NEW YORK – Gilead subsidiary Kite on Thursday said that it has submitted an application to the US Food and Drug Administration for its autologous CAR T-cell therapy, axicabtagene ciloleucel (Yescarta) for second-line large B-cell lymphoma treatment.

Axicabtagene ciloleucel, or axi-cel, is currently approved for relapsed or refractory LBCL patients after two or more prior therapies. If FDA approves the drugmaker's supplemental biologics application, axi-cel would be the first CAR T-cell therapy available for these patients in the earlier, second-line treatment setting.

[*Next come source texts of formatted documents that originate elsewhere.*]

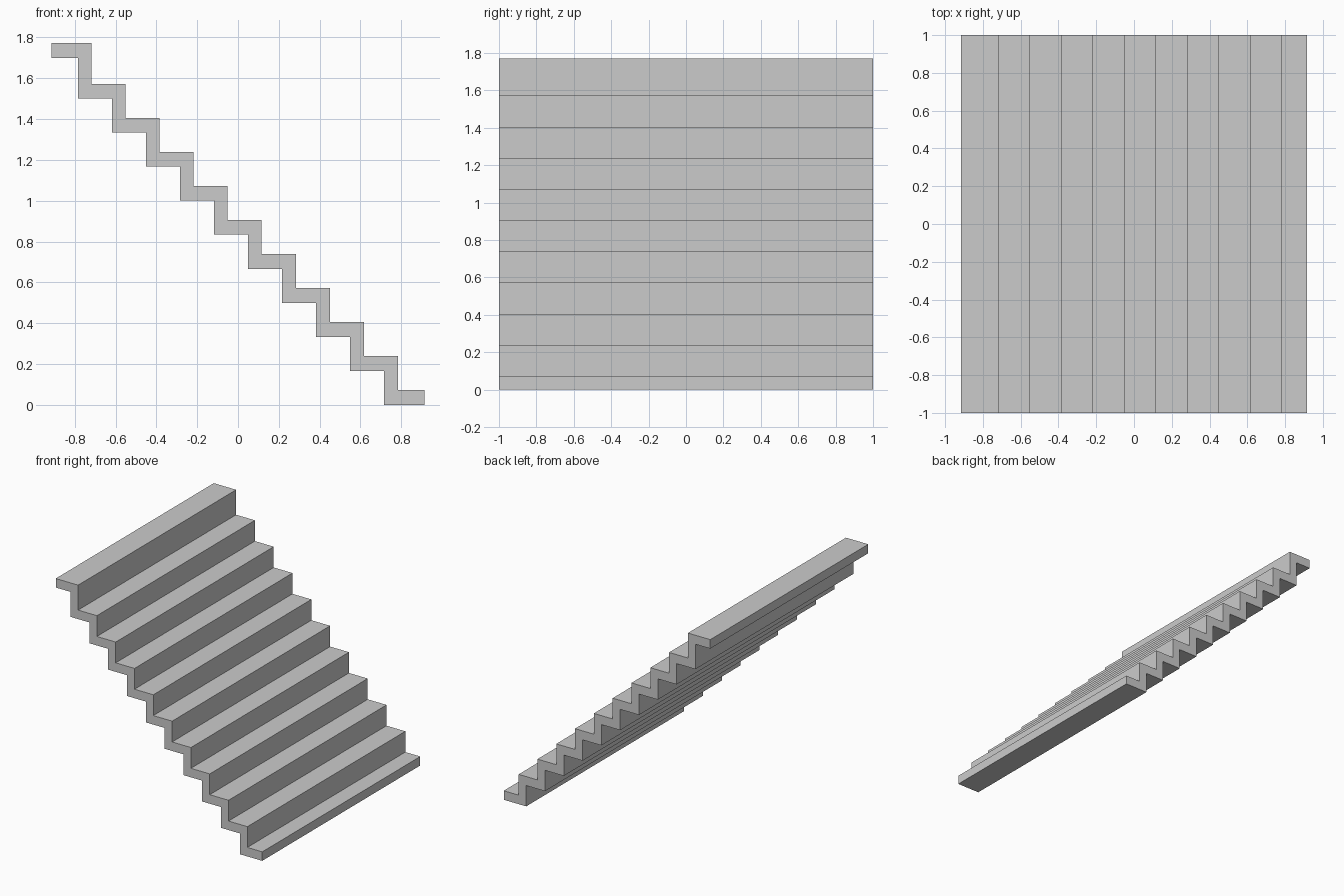
import bpy, bmesh

if "Cube" in bpy.data.objects:
    bpy.data.objects.remove(bpy.data.objects["Cube"])

STEP = 1 / 6      # rise and run of each step
N = 11            # number of treads
T = 0.072         # tread thickness
END = 0.915       # half length in x
HALF_W = 1.0      # half width in y


def base_z(i):
    # underside of tread i; the top riser is slightly taller
    return 1.70 if i == N - 1 else i * STEP


# Zigzag profile: upper side climbing, then underside descending
profile = [(END, 0)]
for i in range(N):
    front = END if i == 0 else 0.783 - (i - 1) * STEP
    back = -END if i == N - 1 else 0.783 - i * STEP
    profile += [(front, base_z(i) + T), (back, base_z(i) + T)]
profile.append((-END, base_z(N - 1)))
for i in range(N - 2, -1, -1):
    x = 0.716 - i * STEP
    profile += [(x, base_z(i + 1)), (x, base_z(i))]

# Extrude the profile across the width
bm = bmesh.new()
face = bm.faces.new([bm.verts.new((x, -HALF_W, z)) for x, z in profile])
ext = bmesh.ops.extrude_face_region(bm, geom=[face])
verts = [g for g in ext["geom"] if isinstance(g, bmesh.types.BMVert)]
bmesh.ops.translate(bm, verts=verts, vec=(0, 2 * HALF_W, 0))
bmesh.ops.recalc_face_normals(bm, faces=bm.faces)

mesh = bpy.data.meshes.new("stair_flight")
bm.to_mesh(mesh)
bm.free()
bpy.context.collection.objects.link(bpy.data.objects.new("stair_flight", mesh))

With its FDA submission, Kite has included two-year follow-up data from the Phase III ZUMA-7 study, which pitted axi-cel against standard-of-care therapy for this patient population. In the trial, Kite randomly assigned nearly 360 patients with relapsed or refractory LBCL to either a one-time infusion of axi-cel or the current standard of care, which involves chemotherapy followed by a stem cell transplant contingent on chemotherapy responses.

According to Kite, the study met its primary endpoint of prolonging event-free survival in this patient population, reducing the risk of disease-free progression by 60 percent versus the standard-of-care regimen. While it is too soon for the firm to report overall survival data from the trial, Kite said that the CAR T-cell therapy also met its secondary endpoint of improved objective response rates.

Kite, which is also in the midst of discussions with health authorities in other countries to expand axi-cel's indication to the second-line setting, plans to present ZUMA-7 results at an upcoming medical conference.

"[ZUMA-7] findings highlight the potential of this transformative therapy to help even more patients," Frank Neumann, Kite's global head of clinical development, said in a statement. "Approximately 40 percent of adult patients diagnosed with LBCL require second-line treatment, and we are committed to working with the FDA to provide a new treatment option for these patients."